Robert Hay has an easy-to-remember shorthand for remembering the most basic of guitar chords.
The system consists of terms related to the shapes and figures that the fingers make on the guitar fretboard – because of the diagonal aesthetic of the fingers, the C major chord is the "Stairstep Chord"; due to its blocky, squarish shape, the E minor is the "Quiet Coyote"; the D major's layout of the first and third fingers and their representation of animal ears is the root of the nickname "The Mickey Mouse Chord."
These nicknames have a special kind of approachability for the students in Coyote Hills Elementary School's Guitar Club, a group of kids who meet after school on a weekly basis to learn the basics of the instrument. The terms are simple and memorable, and they lack the stuffy rigidity music theory that might drive away young students looking for a mode of creative expression.
That sense of fun and informality has been at the heart of the Guitar Club since Hay, Coyote Hills' art teacher, kicked off the meetings shortly after the school opened in 2005. The free, after-school club has always been about helping interested students to find an enjoyable, pressure-free way to tackle a new instrument.
"I'm here to have fun with them and to teach them. It helps encourage the students who are passionate to play," Hay said, explaining that the group dynamic of the club adds another element to the instruction. "They can collaborate with one another and talk to each other about the guitar – that's what I like about it."
It's an approach that mirrors Hay's own experience to learning and playing the guitar. Hay took part in a similarly structured guitar group in seventh grade and didn't pick up the instrument again until college. It was his turn playing in the Coyote Hills Band, a group of teacher musicians who played at assemblies during the school's first year of operation that ultimately led to the creation of the after-school club.
"A parent saw me playing guitar and asked if I give private lessons," Hay said. "People caught wind of it. They'd poke their heads into the art room and ask if I taught. It spiraled into me starting a club. I figured if there were that many kids interested in guitar, I could offer instruction to a group."
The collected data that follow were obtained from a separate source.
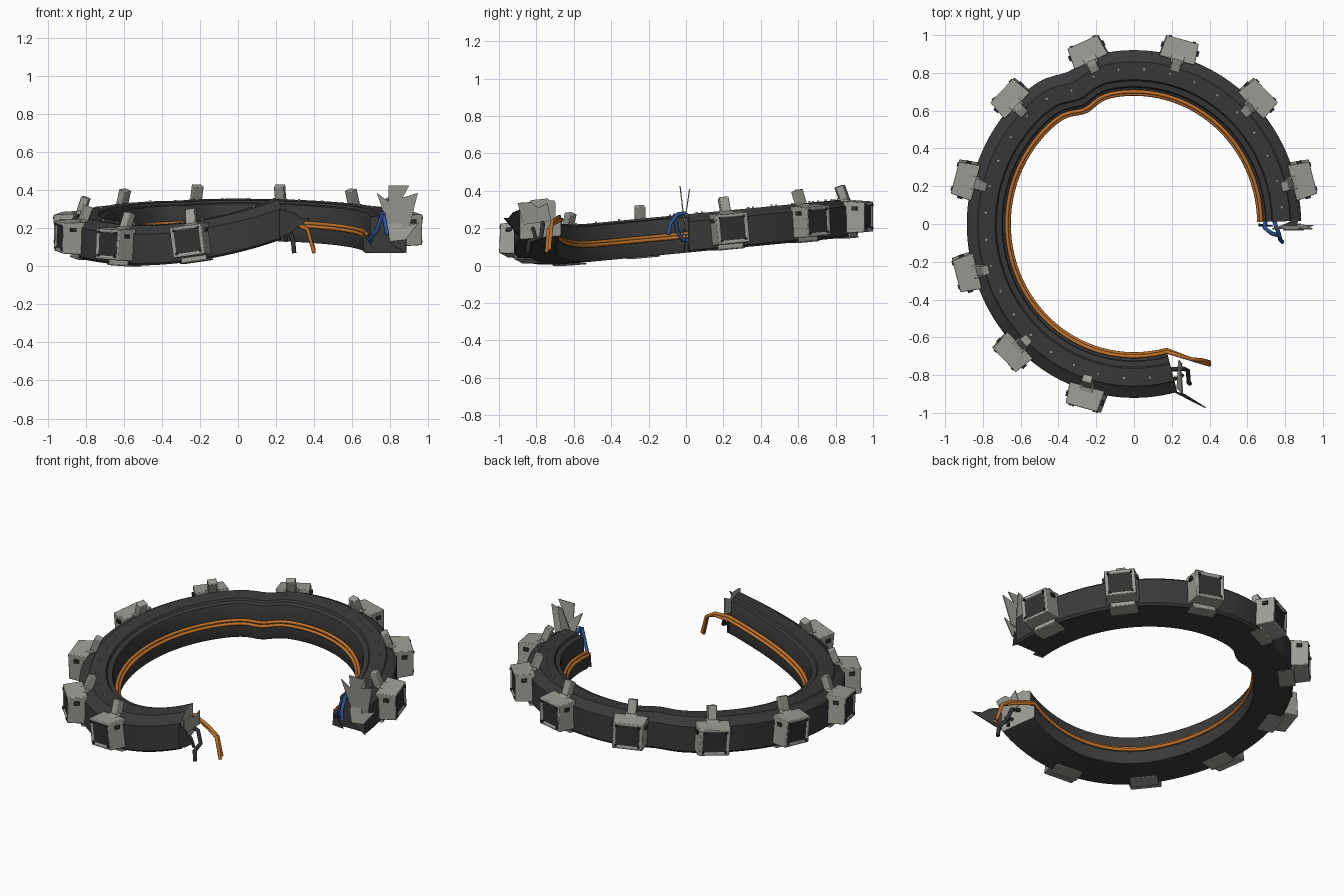
import bpy, bmesh, math
from mathutils import Vector, Matrix

if "Cube" in bpy.data.objects:
    bpy.data.objects.remove(bpy.data.objects["Cube"])

def mat(name, c):
    m = bpy.data.materials.new(name)
    m.diffuse_color = (*c, 1)
    m.use_nodes = True
    m.node_tree.nodes["Principled BSDF"].inputs["Base Color"].default_value = m.diffuse_color
    return m

DARK = mat("dark_grey", (0.042, 0.042, 0.043))
LIGHT = mat("light_grey", (0.34, 0.34, 0.31))
PANEL = mat("panel_black", (0.03, 0.03, 0.032))
ORANGE = mat("cable_orange", (0.52, 0.17, 0.025))
BLUE = mat("cable_blue", (0.025, 0.09, 0.30))
START, END = 1.0, 285.0

def base_z(deg, y):
    # tilted ring whose broken front end is bent upwards
    f = max(0, (deg - 222) / 63)
    return 0.069 + 0.095 * y + 0.155 * f * f

def ring_point(deg, r, h):
    # slight dent in the back left
    r -= 0.035 * math.exp(-((deg - 114) / 7) ** 2)
    a = math.radians(deg)
    y = 1.04 * r * math.sin(a)
    yc = 1.04 * 0.78 * math.sin(a)
    return Vector((r * math.cos(a), y, base_z(deg, yc) + h + 0.095 * (y - yc)))

def finish(name, bm, mats, smooth=30, bevel=0):
    bmesh.ops.recalc_face_normals(bm, faces=bm.faces)
    me = bpy.data.meshes.new(name)
    bm.to_mesh(me)
    bm.free()
    ob = bpy.data.objects.new(name, me)
    bpy.context.collection.objects.link(ob)
    for m in mats:
        me.materials.append(m)
    if bevel:
        b = ob.modifiers.new("bevel", 'BEVEL')
        b.width, b.segments, b.limit_method = bevel, 2, 'ANGLE'
    if smooth:
        bpy.ops.object.select_all(action='DESELECT')
        ob.select_set(True)
        bpy.context.view_layer.objects.active = ob
        bpy.ops.object.shade_smooth_by_angle(angle=math.radians(smooth))
    return ob

def frame(deg):
    # local axes: x tangent, y radial outward, z up, following the ring slope
    a = math.radians(deg)
    o = Vector((math.cos(a), math.sin(a), 0))
    t = (ring_point(deg - 2, 0.9, 0) - ring_point(deg + 2, 0.9, 0)).normalized()
    u = t.cross(o).normalized()
    o = u.cross(t).normalized()
    p = ring_point(deg, 0.88, 0)
    return Matrix(((t.x, o.x, u.x, p.x), (t.y, o.y, u.y, p.y),
                   (t.z, o.z, u.z, p.z), (0, 0, 0, 1)))

def add_box(bm, size, loc, rot=Matrix()):
    m = Matrix.Translation(loc) @ rot @ Matrix.Diagonal((*size, 1))
    return bmesh.ops.create_cube(bm, size=1, matrix=m)["verts"]

def tube(name, pts, radius, material, kind='POLY'):
    cu = bpy.data.curves.new(name, 'CURVE')
    cu.dimensions = '3D'
    cu.bevel_depth, cu.bevel_resolution, cu.use_fill_caps = radius, 2, True
    sp = cu.splines.new('POLY')
    sp.points.add(len(pts) - 1)
    for p, q in zip(sp.points, pts):
        p.co = (*q, 1)
    ob = bpy.data.objects.new(name, cu)
    bpy.context.collection.objects.link(ob)
    cu.materials.append(material)
    bpy.ops.object.select_all(action='DESELECT')
    ob.select_set(True)
    bpy.context.view_layer.objects.active = ob
    bpy.ops.object.convert(target='MESH')

def shard(name, pts, material, thick=0.006):
    bm = bmesh.new()
    f = bm.faces.new([bm.verts.new(p) for p in pts])
    f.normal_update()
    n = f.normal * thick
    ex = bmesh.ops.extrude_face_region(bm, geom=[f])["geom"]
    bmesh.ops.translate(bm, vec=n, verts=[g for g in ex if isinstance(g, bmesh.types.BMVert)])
    finish(name, bm, [material], 0)

# Main broken ring: stepped section swept around the arc
section = [(.67, 0), (.875, 0), (.885, .012), (.885, .165), (.872, .178), (.835, .192),
           (.825, .205), (.735, .205), (.728, .194), (.70, .19), (.694, .175),
           (.694, .088), (.666, .075), (.665, .01)]
bm = bmesh.new()
N = 110
loops = [[bm.verts.new(ring_point(START + (END - START) * i / N, r, h)) for r, h in section]
         for i in range(N + 1)]
k = len(section)
for a, b in zip(loops, loops[1:]):
    for j in range(k):
        bm.faces.new((a[j], a[(j + 1) % k], b[(j + 1) % k], b[j]))
bm.faces.new(loops[0])
bm.faces.new(loops[-1]).material_index = 1
finish("ring_body", bm, [DARK, LIGHT])

# Small studs along the ring top
bm = bmesh.new()
for i in range(28):
    p = ring_point(6 + i * 10, 0.787, 0.207)
    add_box(bm, (0.012, 0.012, 0.012), p)
finish("top_studs", bm, [LIGHT], 0)

# Outer housings with recessed panel, clamps and bolts
for i in range(9):
    deg = 15 + 30 * i
    M = frame(deg)
    bm = bmesh.new()
    vs = add_box(bm, (0.195, 0.115, 0.172), (0, 0.04, 0.108))
    for v in vs:                                  # taper towards the outside
        if v.co.y > 0.05:
            v.co.x *= 0.89
            v.co.z = 0.108 + (v.co.z - 0.108) * 0.93
    front = max(bm.faces, key=lambda f: f.calc_center_median().y)
    bmesh.ops.inset_region(bm, faces=[front], thickness=0.023)
    bmesh.ops.inset_region(bm, faces=[front], thickness=0.002, depth=-0.008)
    front.material_index = 1
    bm.transform(M)
    finish(f"housing_{i + 1}", bm, [LIGHT, PANEL], 35, 0.008)

    bm = bmesh.new()
    lean = Matrix.Rotation(math.radians(20), 4, 'X')
    add_box(bm, (0.052, 0.042, 0.085), (0, -0.045, 0.232), lean)      # top clamp
    add_box(bm, (0.07, 0.06, 0.02), (0, -0.008, 0.188), Matrix.Rotation(math.radians(-18), 4, 'X'))
    add_box(bm, (0.16, 0.10, 0.008), (0, -0.035, -0.001))             # bottom plate
    add_box(bm, (0.14, 0.012, 0.06), (0, 0.008, 0.027))
    bm.transform(M)
    finish(f"clamp_{i + 1}", bm, [LIGHT], 35, 0.005)

    bm = bmesh.new()
    for sx in (-1, 1):
        for sz in (-1, 1):
            add_box(bm, (0.012, 0.012, 0.012), (sx * 0.066, 0.097, 0.108 + sz * 0.062))
        add_box(bm, (0.016, 0.03, 0.02), (sx * 0.095, 0.045, 0.155))
    bm.transform(M)
    finish(f"bolts_{i + 1}", bm, [PANEL], 0)

# Orange cables along the inner ledge, hanging out of the front end
for n, (r, h) in enumerate(((.662, .086), (.674, .102))):
    pts = [ring_point(START + 2 * j, r, h) for j in range(143)]
    d = 0.014 * n
    pts += [Vector((.30, -.715, .222 + d)), Vector((.365, -.735 + d, .195)), Vector((.40, -.745 + d, .07 + d))]
    tube(f"orange_cable_{n + 1}", pts, 0.010, ORANGE)

# Torn loose wires at both ends
tube("black_cable", [(.2, -.77, .24), (.26, -.765, .22), (.285, -.775, .15), (.29, -.84, .13), (.295, -.845, .07)], .012, PANEL)
tube("black_cable_low", [(.2, -.82, .2), (.245, -.815, .19), (.255, -.80, .13)], .010, PANEL)
tube("blue_cable_1", [(.74, .03, .25), (.75, -.01, .28), (.765, -.045, .275), (.775, -.085, .22), (.785, -.095, .165)], .011, BLUE)
tube("blue_cable_2", [(.70, .03, .13), (.69, -.02, .14), (.73, -.05, .19), (.76, -.06, .275)], .011, BLUE)

# Torn plates at the right end
def lean_y(x, z, y0, s):
    return (x, y0 + s * (z - 0.2), z)

shard("torn_plate_tall", [lean_y(x, z, -.008, -.12) for x, z in
      ((.73, .385), (.79, .34), (.79, .425), (.90, .425), (.865, .36), (.945, .385),
       (.90, .2), (.80, .18), (.775, .25))], LIGHT)
shard("torn_plate_side", [lean_y(x, z, -.015, .15) for x, z in
      ((.80, .13), (.78, .2), (.84, .40), (.87, .41), (.86, .2), (.95, .23), (.88, .14))], LIGHT)
shard("torn_skin_low", [lean_y(x, z, .0, .1) for x, z in
      ((.66, .075), (.66, .17), (.70, .11), (.735, .07))], DARK)
shard("torn_skin_outer", [lean_y(x, z, .0, .1) for x, z in
      ((.80, .12), (.88, .16), (.885, .07))], DARK)

# Torn skin and plates at the front end
shard("torn_skin_spike", [(.215, -.885, .15), (.27, -.90, .17), (.38, -.97, .255), (.33, -.945, .255),
      (.29, -.92, .285), (.215, -.885, .30)], DARK)
shard("torn_plate_front", [(.225, -.87, .22), (.235, -.72, .24), (.25, -.74, .335),
      (.245, -.79, .31), (.25, -.83, .34), (.255, -.90, .335)], LIGHT)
Since its inception, Hay has drawn on input from the school's music teachers for tips on lesson structures and pedagogy. Financial support for the class came from the school's extra-curricular activities fund, and Coyote Hills community members also came through to support the foundling music class. From the outset, parents, teachers and other benefactors donated old, unused guitars so that any student looking to start learning had access to an instrument.
Eventually, the Guitar Club supplanted the faculty band at school events; now, the Guitar Club classes culminate in student performances at assemblies. They play old rock and roll tunes and beloved pop staples – students have a chance to play individually and in an ensemble.
"The kids take over the role of musicians," Hay said. "They learn a song, and at the end of the assembly, the guitar kids get up and play songs for the rest of the school. That's the grand finale."
On a recent Thursday afternoon, a group of almost a dozen fourth- and fifth-graders reported to the art room to review chords, practice their strumming patterns and learn about the technical terms for the different parts of the instrument. Some students who didn't have guitars of their own found instruments waiting for them, while others came prepared with their own guitars from home. Before he kicked off the formal instruction, Hay circled the room, tuning up strings and fielding basic questions about the instruments.
William Pettigrew, a 10-year-old fifth-grader, worked out chords and melodies on an acoustic Yamaha. He told his fellow Guitar Club members about his favorite chords – G major and A major – and he picked out the opening riff from an old AC/DC tune. Pettigrew found inspiration to learn guitar from hearing his mother play, and from seeing the school's Guitar Club perform at school assemblies.
"My mom used to play a lot of old guitar songs, and I just thought to myself, 'I'd really like to be able to play those, too,'" Pettigrew said. "I like playing. I like getting into the rhythm and just jamming.
"I want to get really good at it so that I can impress all my friends and family," he added with a wry smile.